Try it: Scan the material below for "with", then return each line that contains it.
*** Supplied data Section Begins ***
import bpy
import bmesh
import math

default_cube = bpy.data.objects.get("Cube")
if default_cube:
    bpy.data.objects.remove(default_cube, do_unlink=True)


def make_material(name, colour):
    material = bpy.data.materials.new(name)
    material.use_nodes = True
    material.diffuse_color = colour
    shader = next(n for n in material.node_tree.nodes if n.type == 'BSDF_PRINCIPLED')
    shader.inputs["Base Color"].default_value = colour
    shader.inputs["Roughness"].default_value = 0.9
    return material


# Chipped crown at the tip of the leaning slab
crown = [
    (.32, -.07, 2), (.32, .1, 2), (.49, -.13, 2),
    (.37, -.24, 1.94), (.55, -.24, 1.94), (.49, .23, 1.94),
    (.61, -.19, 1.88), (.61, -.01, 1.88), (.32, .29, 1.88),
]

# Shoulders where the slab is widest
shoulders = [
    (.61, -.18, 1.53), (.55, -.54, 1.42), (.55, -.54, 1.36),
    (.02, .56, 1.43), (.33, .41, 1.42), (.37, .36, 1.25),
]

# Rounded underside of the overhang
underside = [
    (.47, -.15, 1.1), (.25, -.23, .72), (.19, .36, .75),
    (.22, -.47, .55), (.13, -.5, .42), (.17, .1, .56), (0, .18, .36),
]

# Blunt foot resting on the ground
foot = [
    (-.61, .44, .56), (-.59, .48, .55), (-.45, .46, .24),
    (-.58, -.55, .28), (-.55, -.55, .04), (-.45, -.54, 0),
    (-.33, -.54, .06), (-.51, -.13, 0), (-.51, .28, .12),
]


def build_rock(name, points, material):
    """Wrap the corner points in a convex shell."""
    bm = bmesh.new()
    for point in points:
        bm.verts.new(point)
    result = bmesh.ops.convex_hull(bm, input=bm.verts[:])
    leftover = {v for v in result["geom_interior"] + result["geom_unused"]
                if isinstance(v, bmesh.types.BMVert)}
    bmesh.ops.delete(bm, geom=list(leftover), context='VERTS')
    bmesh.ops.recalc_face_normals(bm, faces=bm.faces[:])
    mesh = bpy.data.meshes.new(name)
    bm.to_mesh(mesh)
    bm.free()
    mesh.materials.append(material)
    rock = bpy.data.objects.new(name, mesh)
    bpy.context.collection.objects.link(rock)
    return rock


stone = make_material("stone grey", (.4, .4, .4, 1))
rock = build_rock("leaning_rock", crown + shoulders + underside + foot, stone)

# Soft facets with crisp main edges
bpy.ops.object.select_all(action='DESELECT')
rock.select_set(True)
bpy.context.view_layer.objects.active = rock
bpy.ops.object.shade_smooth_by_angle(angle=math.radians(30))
*** Supplied data Section Ends ***
*** Supplied data Section Begins ***
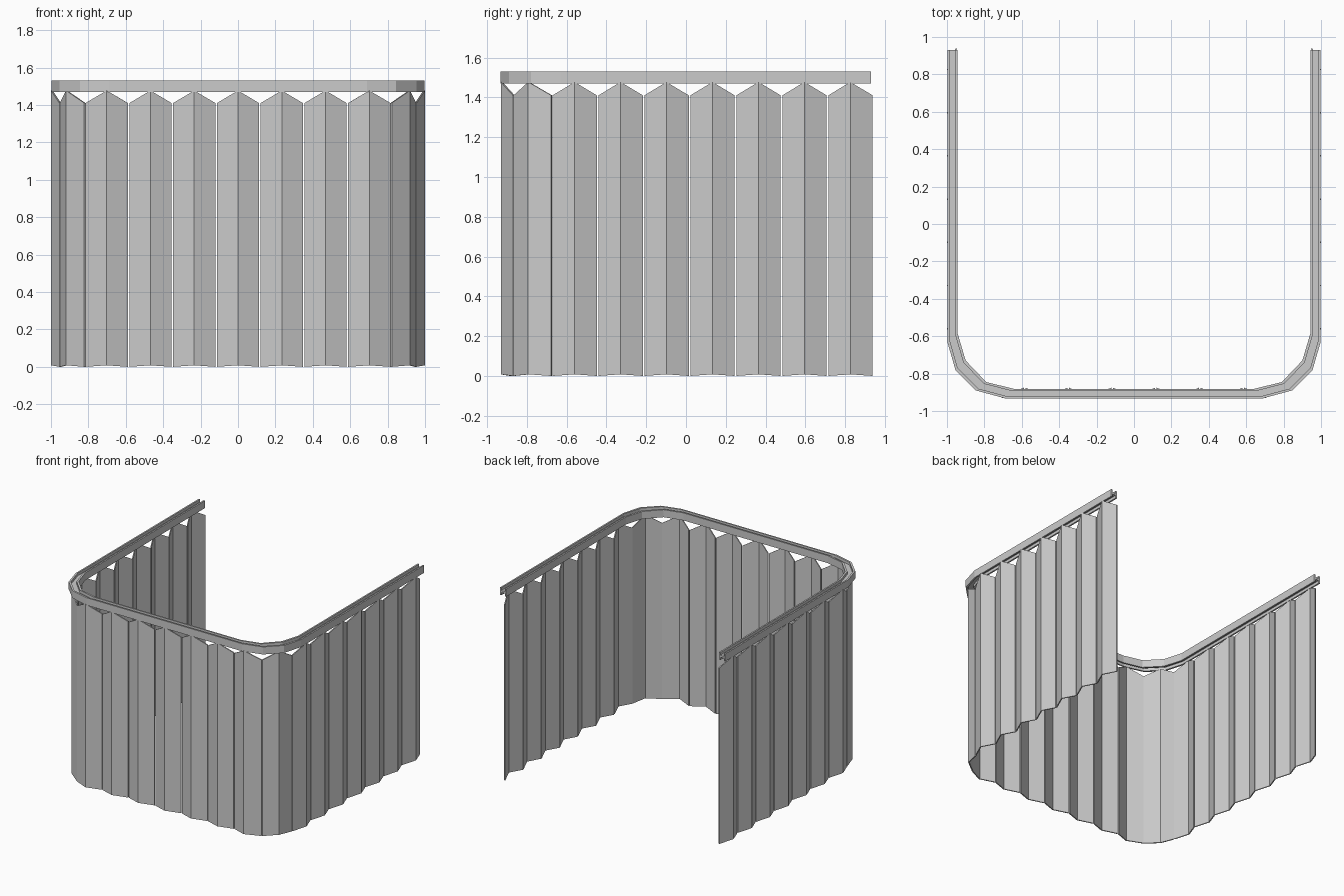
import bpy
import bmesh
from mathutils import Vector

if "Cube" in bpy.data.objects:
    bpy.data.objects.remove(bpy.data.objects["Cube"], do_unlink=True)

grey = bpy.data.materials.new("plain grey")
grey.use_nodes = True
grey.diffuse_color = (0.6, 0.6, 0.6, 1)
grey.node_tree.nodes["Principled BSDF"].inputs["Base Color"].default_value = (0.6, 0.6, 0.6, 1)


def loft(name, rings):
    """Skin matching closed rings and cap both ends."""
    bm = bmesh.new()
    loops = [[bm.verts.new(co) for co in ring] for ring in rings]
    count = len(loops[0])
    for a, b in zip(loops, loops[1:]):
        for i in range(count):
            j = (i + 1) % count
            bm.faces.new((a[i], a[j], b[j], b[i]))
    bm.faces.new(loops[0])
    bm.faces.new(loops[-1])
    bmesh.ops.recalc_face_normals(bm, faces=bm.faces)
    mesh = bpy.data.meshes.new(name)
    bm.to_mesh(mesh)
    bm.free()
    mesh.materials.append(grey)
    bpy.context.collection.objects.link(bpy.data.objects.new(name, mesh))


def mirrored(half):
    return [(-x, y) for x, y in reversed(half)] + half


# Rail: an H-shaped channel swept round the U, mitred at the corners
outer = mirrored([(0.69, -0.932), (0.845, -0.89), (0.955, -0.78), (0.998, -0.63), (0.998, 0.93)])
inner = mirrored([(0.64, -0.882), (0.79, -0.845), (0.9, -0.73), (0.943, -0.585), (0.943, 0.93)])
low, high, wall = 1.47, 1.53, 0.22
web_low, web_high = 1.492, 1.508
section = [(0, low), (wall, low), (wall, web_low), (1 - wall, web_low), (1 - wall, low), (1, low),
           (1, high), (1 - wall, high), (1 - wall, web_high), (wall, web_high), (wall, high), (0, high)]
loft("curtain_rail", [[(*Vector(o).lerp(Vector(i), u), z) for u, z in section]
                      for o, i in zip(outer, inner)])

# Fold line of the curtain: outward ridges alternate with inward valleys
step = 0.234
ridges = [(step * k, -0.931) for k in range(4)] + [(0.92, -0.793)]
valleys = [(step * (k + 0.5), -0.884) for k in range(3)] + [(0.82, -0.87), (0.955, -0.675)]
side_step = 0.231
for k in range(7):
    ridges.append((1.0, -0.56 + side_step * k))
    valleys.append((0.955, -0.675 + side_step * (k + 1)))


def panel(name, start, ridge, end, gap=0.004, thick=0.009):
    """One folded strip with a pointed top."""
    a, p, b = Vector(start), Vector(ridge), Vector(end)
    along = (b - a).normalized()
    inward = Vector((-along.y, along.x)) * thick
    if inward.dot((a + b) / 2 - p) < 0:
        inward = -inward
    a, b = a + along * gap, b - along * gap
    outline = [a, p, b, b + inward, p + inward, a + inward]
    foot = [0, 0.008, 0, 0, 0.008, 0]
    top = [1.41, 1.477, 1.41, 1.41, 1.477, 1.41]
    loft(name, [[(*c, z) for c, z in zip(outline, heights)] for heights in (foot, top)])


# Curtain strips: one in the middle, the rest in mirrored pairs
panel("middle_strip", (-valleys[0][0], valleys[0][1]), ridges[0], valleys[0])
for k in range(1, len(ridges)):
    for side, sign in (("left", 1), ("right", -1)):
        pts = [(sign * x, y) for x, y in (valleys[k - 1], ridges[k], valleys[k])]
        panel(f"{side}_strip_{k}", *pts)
*** Supplied data Section Ends ***
Expected output:
# Soft facets with crisp main edges
# Fold line of the curtain: outward ridges alternate with inward valleys
    """One folded strip with a pointed top."""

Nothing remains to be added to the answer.